The Montana Democrat, who is wrapping up a week-long tour of Middle East hot spots, said tough choices need to be made about delivering Afghanistan from war without leaving it forever dependent on the United States.
"The question becomes 'How long can you do this and how long can you, in the process of helping them become secure and safe and stable, make sure we're not left with a group of people relying on us for their sustainability,' " Tester said.
It's been more than decade since the United States and its allies launched missiles at Taliban and al-Qaida targets in Afghanistan in response to Sept. 11, 2001 terrorist attacks on New York and Washington D.C. Through Oct. 1 of last year, Congress has authorized more than $1.2 trillion in Afghan war spending.
Afghanistan's major cities Kabul and Kandahar have become more safe, as evidence by U.S. senators being allowed to tour those areas this week as part of their review of the war.
But large portions of the country, particularly along the Pakistan border are still in conflict. Taliban fighters retreat into the mountainous region of Pakistan for protection and stock up on raw bomb-making ingredients like fertilizer.
Pakistan's role in the war was a key discussion point as lawmakers met with U.S. military commanders on the ground. The delegation also observed ally-trained Afghanistan troops preparing to take battle control as America begins a pullout President Barack Obama has vowed to start this July.
"We need to follow through with that and start the process," Tester said. "It's kind of the goal line and it's where the goal line should be."
There's still much to be done to get Afghanistan to a point where it is not only safe, but capable of protecting itself, Tester said. There's a level of poverty in Afghanistan completely foreign to Americans. In parts of the country people live in caves, Tester said, adding that there's no practical way to bring them into 21st Century.
But Afghanistan does need a fighting chance at safety and stability if it's to succeed. Non-military workers are trying to deliver local government officials to a point where services aren't so vulnerable to corruption. It won't be easy, Tester said.
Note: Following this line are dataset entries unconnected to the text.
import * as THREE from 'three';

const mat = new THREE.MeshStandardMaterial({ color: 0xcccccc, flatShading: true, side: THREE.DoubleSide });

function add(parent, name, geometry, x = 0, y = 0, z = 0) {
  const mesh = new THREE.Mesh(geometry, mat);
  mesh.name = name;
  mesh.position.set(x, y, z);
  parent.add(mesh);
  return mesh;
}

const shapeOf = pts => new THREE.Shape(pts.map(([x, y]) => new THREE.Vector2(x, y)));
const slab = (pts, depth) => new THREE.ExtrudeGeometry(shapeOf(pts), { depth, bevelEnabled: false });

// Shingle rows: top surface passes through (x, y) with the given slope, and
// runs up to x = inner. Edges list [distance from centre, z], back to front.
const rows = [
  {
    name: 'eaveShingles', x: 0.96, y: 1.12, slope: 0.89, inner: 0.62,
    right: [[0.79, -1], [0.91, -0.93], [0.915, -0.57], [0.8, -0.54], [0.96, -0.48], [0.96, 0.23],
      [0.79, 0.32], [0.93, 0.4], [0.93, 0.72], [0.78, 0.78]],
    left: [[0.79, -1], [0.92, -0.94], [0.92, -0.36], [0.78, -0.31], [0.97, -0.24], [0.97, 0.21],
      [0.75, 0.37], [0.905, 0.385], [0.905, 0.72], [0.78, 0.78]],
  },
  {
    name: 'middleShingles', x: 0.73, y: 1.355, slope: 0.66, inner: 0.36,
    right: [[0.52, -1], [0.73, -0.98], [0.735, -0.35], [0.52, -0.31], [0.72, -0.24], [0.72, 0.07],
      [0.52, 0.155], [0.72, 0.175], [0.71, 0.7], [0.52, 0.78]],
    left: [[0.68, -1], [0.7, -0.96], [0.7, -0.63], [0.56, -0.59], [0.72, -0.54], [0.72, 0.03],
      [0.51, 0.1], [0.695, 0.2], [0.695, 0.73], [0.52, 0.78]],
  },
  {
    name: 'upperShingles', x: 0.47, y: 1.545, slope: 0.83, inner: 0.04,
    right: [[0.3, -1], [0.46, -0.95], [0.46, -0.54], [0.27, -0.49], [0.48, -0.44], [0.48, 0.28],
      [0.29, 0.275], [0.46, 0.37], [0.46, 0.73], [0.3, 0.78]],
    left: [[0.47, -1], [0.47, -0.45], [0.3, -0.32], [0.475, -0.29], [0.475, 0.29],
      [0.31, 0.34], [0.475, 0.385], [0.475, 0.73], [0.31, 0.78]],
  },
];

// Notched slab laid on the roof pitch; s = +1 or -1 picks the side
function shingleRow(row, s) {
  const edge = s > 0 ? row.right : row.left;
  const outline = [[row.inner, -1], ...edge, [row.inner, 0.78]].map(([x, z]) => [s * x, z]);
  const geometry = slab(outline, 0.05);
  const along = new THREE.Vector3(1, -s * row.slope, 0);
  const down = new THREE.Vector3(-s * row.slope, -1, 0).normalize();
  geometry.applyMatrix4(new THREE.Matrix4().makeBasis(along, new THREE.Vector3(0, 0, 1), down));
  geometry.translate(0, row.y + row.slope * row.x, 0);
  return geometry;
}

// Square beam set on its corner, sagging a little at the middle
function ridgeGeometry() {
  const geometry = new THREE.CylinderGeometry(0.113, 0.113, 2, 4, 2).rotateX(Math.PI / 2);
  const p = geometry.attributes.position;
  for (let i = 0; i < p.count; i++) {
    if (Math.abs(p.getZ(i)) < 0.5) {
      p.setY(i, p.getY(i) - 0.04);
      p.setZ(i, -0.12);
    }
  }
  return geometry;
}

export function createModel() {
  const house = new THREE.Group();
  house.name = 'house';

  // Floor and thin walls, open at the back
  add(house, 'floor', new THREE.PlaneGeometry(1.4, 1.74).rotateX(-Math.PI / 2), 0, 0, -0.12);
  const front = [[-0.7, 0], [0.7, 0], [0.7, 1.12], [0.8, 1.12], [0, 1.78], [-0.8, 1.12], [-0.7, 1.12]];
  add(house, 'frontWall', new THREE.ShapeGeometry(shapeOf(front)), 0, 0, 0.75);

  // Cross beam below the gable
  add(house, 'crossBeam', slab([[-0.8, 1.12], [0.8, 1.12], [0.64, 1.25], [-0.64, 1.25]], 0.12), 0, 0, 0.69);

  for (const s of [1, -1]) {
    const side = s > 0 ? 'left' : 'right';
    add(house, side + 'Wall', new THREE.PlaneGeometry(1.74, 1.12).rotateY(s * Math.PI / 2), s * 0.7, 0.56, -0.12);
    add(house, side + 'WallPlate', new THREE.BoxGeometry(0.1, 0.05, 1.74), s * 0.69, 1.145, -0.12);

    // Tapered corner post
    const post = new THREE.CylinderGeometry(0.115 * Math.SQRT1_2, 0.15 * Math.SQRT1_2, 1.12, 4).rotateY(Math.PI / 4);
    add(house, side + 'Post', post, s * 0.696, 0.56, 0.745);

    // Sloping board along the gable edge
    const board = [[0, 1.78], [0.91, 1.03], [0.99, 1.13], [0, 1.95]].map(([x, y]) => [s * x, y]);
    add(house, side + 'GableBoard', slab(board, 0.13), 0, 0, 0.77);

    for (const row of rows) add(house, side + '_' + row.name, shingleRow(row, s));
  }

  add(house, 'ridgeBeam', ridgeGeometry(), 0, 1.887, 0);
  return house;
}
In Congress, a debate over the war's future waits. President Obama has proposed cutting $42 billion from the war budget beginning Oct. 1. The cut would lower annual Afghan war spending to $117 billion, its lowest since 2005 according to the Congressional Research Service.
With the new cuts will have to come new strategy.